The expedition also excavated a warrior’s burial not far from the settlement dating from the end of the 8th century BC. It contained a richly decorated bronze axe, a spear, a pendant, pincers and also a bronze pectoral — a warrior’s ornament worn on the chest rarely found in the Caucasus, marking the route of the Cimmerians through the passes of the Great Caucasus.
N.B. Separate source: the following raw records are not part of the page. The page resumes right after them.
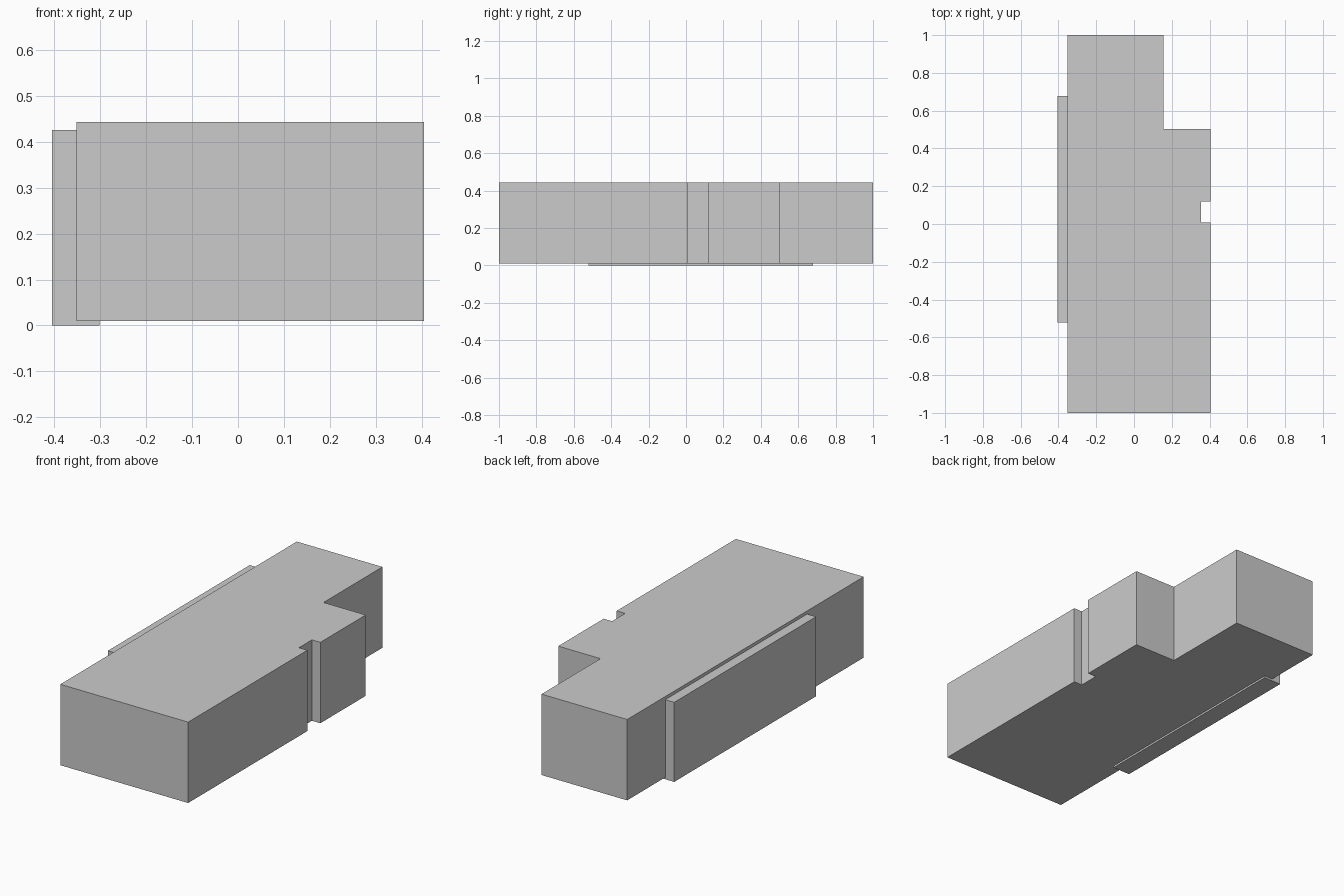
import bpy
import bmesh

if "Cube" in bpy.data.objects:
    bpy.data.objects.remove(bpy.data.objects["Cube"])


def extrude_outline(name, outline, z0, z1):
    """Closed flat-sided solid from a plan outline."""
    bm = bmesh.new()
    base = bm.faces.new([bm.verts.new((x, y, z0)) for x, y in outline])
    result = bmesh.ops.extrude_face_region(bm, geom=[base], use_keep_orig=True)
    top = [v for v in result["geom"] if isinstance(v, bmesh.types.BMVert)]
    bmesh.ops.translate(bm, verts=top, vec=(0, 0, z1 - z0))
    bmesh.ops.recalc_face_normals(bm, faces=bm.faces)
    mesh = bpy.data.meshes.new(name)
    bm.to_mesh(mesh)
    bm.free()
    obj = bpy.data.objects.new(name, mesh)
    bpy.context.collection.objects.link(obj)
    return obj


# Main block with a stepped back corner and a narrow side notch
extrude_outline("main_block", [
    (-0.352, -1.0), (0.405, -1.0),
    (0.405, 0.008), (0.355, 0.008), (0.355, 0.118), (0.405, 0.118),
    (0.405, 0.502), (0.155, 0.502), (0.155, 1.0), (-0.352, 1.0),
], 0.01, 0.443)

# Slightly lower side panel, sunk into the left wall
extrude_outline("side_panel", [
    (-0.405, -0.522), (-0.302, -0.522), (-0.302, 0.678), (-0.405, 0.678),
], 0.0, 0.426)
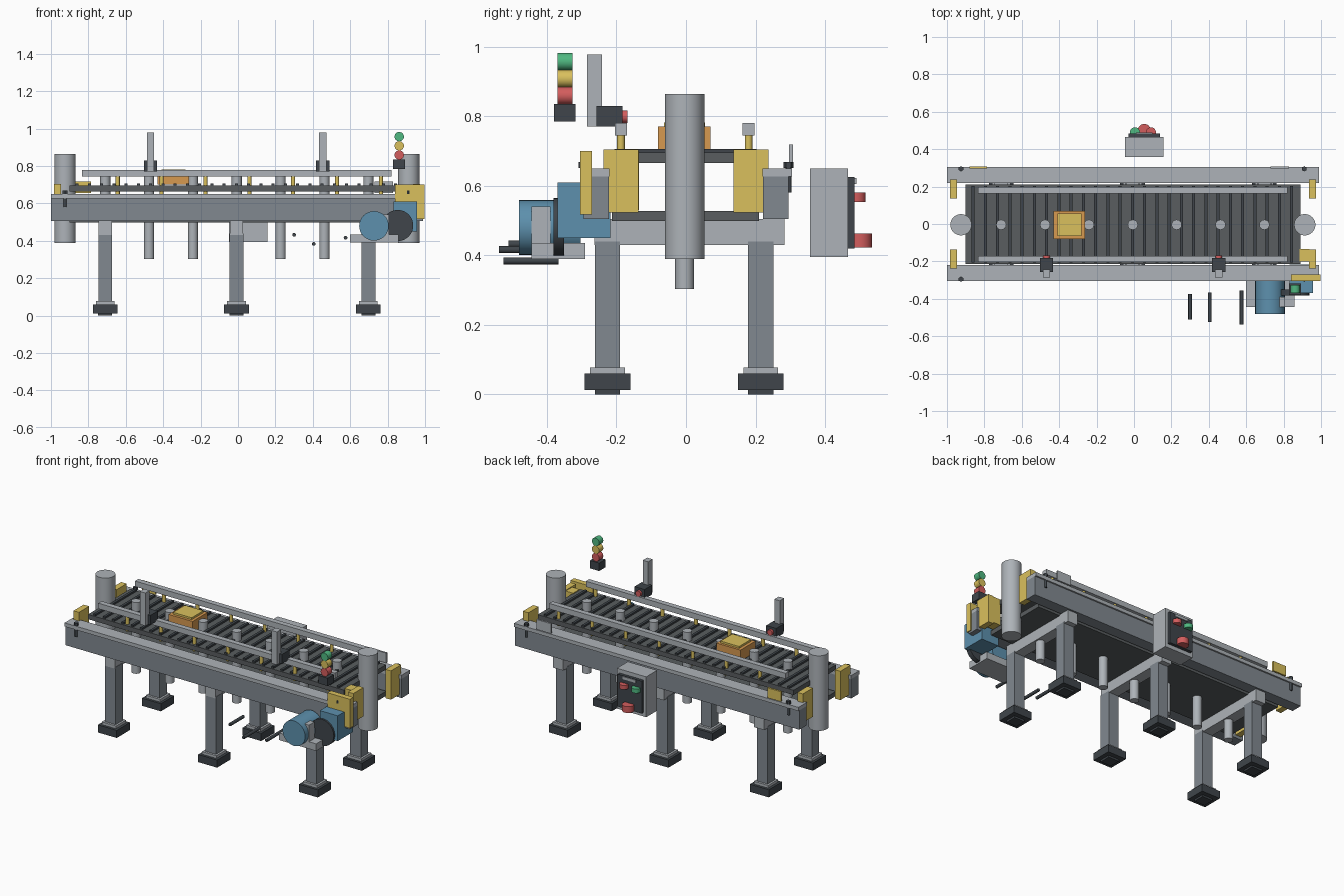
import bpy
from math import pi

if "Cube" in bpy.data.objects:
    bpy.data.objects.remove(bpy.data.objects["Cube"])


def material(name, rgb):
    m = bpy.data.materials.new(name)
    m.diffuse_color = (*rgb, 1)
    m.use_nodes = True
    m.node_tree.nodes["Principled BSDF"].inputs["Base Color"].default_value = m.diffuse_color
    return m


STEEL = material("steel", (0.22, 0.25, 0.28))
LIGHT = material("light_steel", (0.42, 0.45, 0.48))
DARK = material("dark", (0.05, 0.06, 0.07))
RUBBER = material("rubber", (0.10, 0.11, 0.115))
YELLOW = material("yellow", (0.70, 0.53, 0.11))
ORANGE = material("orange", (0.68, 0.32, 0.08))
BLUE = material("blue", (0.11, 0.28, 0.42))
RED = material("red", (0.65, 0.11, 0.11))
GREEN = material("green", (0.08, 0.48, 0.22))


def box(name, x, y, z, mat):
    """Box from (min, max) ranges on each axis."""
    bpy.ops.mesh.primitive_cube_add(size=1, location=[sum(r) / 2 for r in (x, y, z)])
    o = bpy.context.object
    o.name = name
    o.scale = [abs(r[1] - r[0]) for r in (x, y, z)]
    bpy.ops.object.transform_apply(location=False, rotation=False, scale=True)
    o.data.materials.append(mat)
    return o


def cyl(name, loc, r, length, axis, mat, sides=32):
    """Cylinder centred on loc along the given axis."""
    rot = {"x": (0, pi / 2, 0), "y": (pi / 2, 0, 0), "z": (0, 0, 0)}[axis]
    bpy.ops.mesh.primitive_cylinder_add(vertices=sides, radius=r, depth=length,
                                        location=loc, rotation=rot)
    o = bpy.context.object
    o.name = name
    o.data.materials.append(mat)
    bpy.ops.object.shade_smooth_by_angle()
    return o


def around(c, w):
    return (c - w / 2, c + w / 2)


LEG_X = (-0.71, -0.008, 0.697)

# Side rails, guide rails, posts, corner guards and adjuster bolts on both sides
for s, side in ((-1, "front"), (1, "back")):
    box(f"{side}_rail", (-1, 0.99), (s * 0.222, s * 0.295), (0.505, 0.627), STEEL)
    box(f"{side}_rail_flange", (-1, 0.99), (s * 0.22, s * 0.305), (0.627, 0.65), LIGHT)
    gy = -0.187 if s < 0 else 0.18
    box(f"{side}_guide_rail", (-0.835, 0.82), around(gy, 0.034), (0.745, 0.78), LIGHT)
    for i in range(7):
        cyl(f"{side}_guide_post", (-0.643 + 0.2345 * i, gy, 0.70), 0.011, 0.10, "z", YELLOW, 16)
    for x in (-0.965, 0.955):
        box(f"{side}_corner_guard", around(x, 0.038), (s * 0.137, s * 0.238), (0.523, 0.705), YELLOW)
    for x in (-0.925, 0.91):
        cyl(f"{side}_adjuster_bolt", (x, s * 0.295, 0.62), 0.009, 0.08, "z", DARK, 16)
        cyl(f"{side}_adjuster_head", (x, s * 0.295, 0.66), 0.014, 0.018, "z", DARK, 6)

# Belt runs and cleats
box("upper_belt", (-0.90, 0.89), (-0.213, 0.21), (0.665, 0.695), RUBBER)
box("lower_belt", (-0.90, 0.89), (-0.213, 0.21), (0.498, 0.527), RUBBER)
for i in range(27):
    box("belt_cleat", around(-0.86 + 0.0655 * i, 0.016), (-0.205, 0.203), (0.694, 0.706), DARK)

# End drums and idler rollers
for x in (-0.925, 0.913):
    cyl("end_drum", (x, -0.004, 0.627), 0.057, 0.475, "z", LIGHT)
for i in range(7):
    cyl("idler_roller", (-0.71 + 0.2345 * i, -0.004, 0.528), 0.027, 0.45, "z", LIGHT)

# Legs, feet and cross beams
for x in LEG_X:
    box("cross_beam", around(x, 0.07), (-0.263, 0.283), (0.43, 0.505), LIGHT)
    for y in (-0.226, 0.215):
        box("leg", around(x, 0.074), around(y, 0.072), (0.07, 0.44), STEEL)
        box("leg_collar", around(x, 0.10), around(y, 0.10), (0.06, 0.077), LIGHT)
        box("foot", around(x, 0.132), around(y, 0.132), (0.012, 0.06), DARK)
        box("foot_pad", around(x, 0.075), around(y, 0.072), (0, 0.013), DARK)

# Carton on the belt
box("carton", (-0.43, -0.262), (-0.08, 0.07), (0.70, 0.77), ORANGE)
box("carton_lid", (-0.41, -0.28), (-0.063, 0.055), (0.765, 0.782), YELLOW)

# Photo sensors
for x in (-0.468, 0.453):
    box("sensor_post", around(x, 0.038), (-0.285, -0.242), (0.77, 0.978), LIGHT)
    box("sensor_body", around(x, 0.07), (-0.257, -0.183), (0.77, 0.83), DARK)
    cyl("sensor_lens", (x, -0.176, 0.799), 0.018, 0.016, "y", RED, 20)

# Signal tower
box("signal_base", around(0.862, 0.064), (-0.38, -0.318), (0.785, 0.835), DARK)
for z, mat in ((0.859, RED), (0.908, YELLOW), (0.957, GREEN)):
    cyl("signal_lamp", (0.862, -0.348, z), 0.025, 0.042, "y", mat)

# Drive: gearbox, motor, pulley, mounting base and drive guards
box("gearbox", (0.832, 0.957), (-0.37, -0.217), (0.45, 0.61), BLUE)
cyl("motor", (0.727, -0.392, 0.48), 0.079, 0.176, "y", BLUE)
cyl("drive_pulley", (0.854, -0.366, 0.482), 0.083, 0.03, "y", DARK)
box("motor_base", (0.60, 0.858), (-0.445, -0.29), (0.39, 0.435), LIGHT)
box("terminal_box", (0.75, 0.808), (-0.445, -0.39), (0.43, 0.54), LIGHT)
box("drive_guard", (0.84, 0.997), (-0.305, -0.27), (0.517, 0.70), YELLOW)
box("drive_guard_inner", (0.885, 0.937), (-0.20, -0.135), (0.53, 0.70), YELLOW)

# Loose cable rods
for x, y0, y1, z in ((0.30, -0.51, -0.375, 0.432), (0.405, -0.525, -0.367, 0.384),
                     (0.575, -0.538, -0.355, 0.416)):
    cyl("cable_rod", (x, (y0 + y1) / 2, z), 0.01, y1 - y0, "y", DARK, 12)

# Back plates on the rail
box("back_warning_plate", (-0.88, -0.785), (0.296, 0.308), (0.655, 0.718), YELLOW)
box("back_plain_plate", (0.73, 0.83), (0.296, 0.308), (0.655, 0.718), LIGHT)

# Control box
box("control_box", (-0.048, 0.157), (0.357, 0.466), (0.395, 0.65), LIGHT)
box("control_panel", (-0.03, 0.138), (0.464, 0.485), (0.42, 0.625), DARK)
box("panel_plate", (0.01, 0.10), (0.484, 0.49), (0.605, 0.622), LIGHT)
cyl("stop_button", (0.09, 0.49, 0.567), 0.027, 0.027, "z", RED)
cyl("start_button", (0.005, 0.49, 0.567), 0.027, 0.027, "z", GREEN)
cyl("emergency_button", (0.055, 0.50, 0.443), 0.035, 0.04, "z", RED)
Since 2006 the expedition team has been working in the vicinity of the town of Tkuarchal in the South-east of Abkhazia. On Mount Dzhantukh in this territory there had been an enormous necropolis in antiquity, to which the deceased had been brought from the whole of the surrounding area. The site, which had only been studied episodically by Abkhazian archaeologists in the 1980s, fell victim to intensive looting in that period. The expedition team has now completed its investigation of a two-level burial-pit with group burials after cremation performed outside the cemetery dating from the 11th to the late-8th century BC, of two individual burials dating from the 9th century BC in well-pits, also post-cremation burials in well-pits, and of three burial complexes dating from the second half of the 5th to the 3rd/2nd century BC, which contained group burials after local cremation. As a result of these investigations it has proved possible to trace patterns of change in the culture of the local population over a period of almost a thousand years. A series of finds testifies to this population’s links to the culture of early nomads. What points to the penetration this far of Greek traders is the presence of Classical imports, while clear “Koban” features can be traced back to the northern slopes of the Greater Caucasus range. It is here that the earliest find of an iron artefact was discovered in Abkhazia — a ring-shaped pendant dating from the 11th century BC. It is probable that the population which abandoned this burial-ground controlled the main trade routes in antiquity, which linked Western Transcaucasia with the Northern Caucasus.

A.Y. Skakov

Digital publication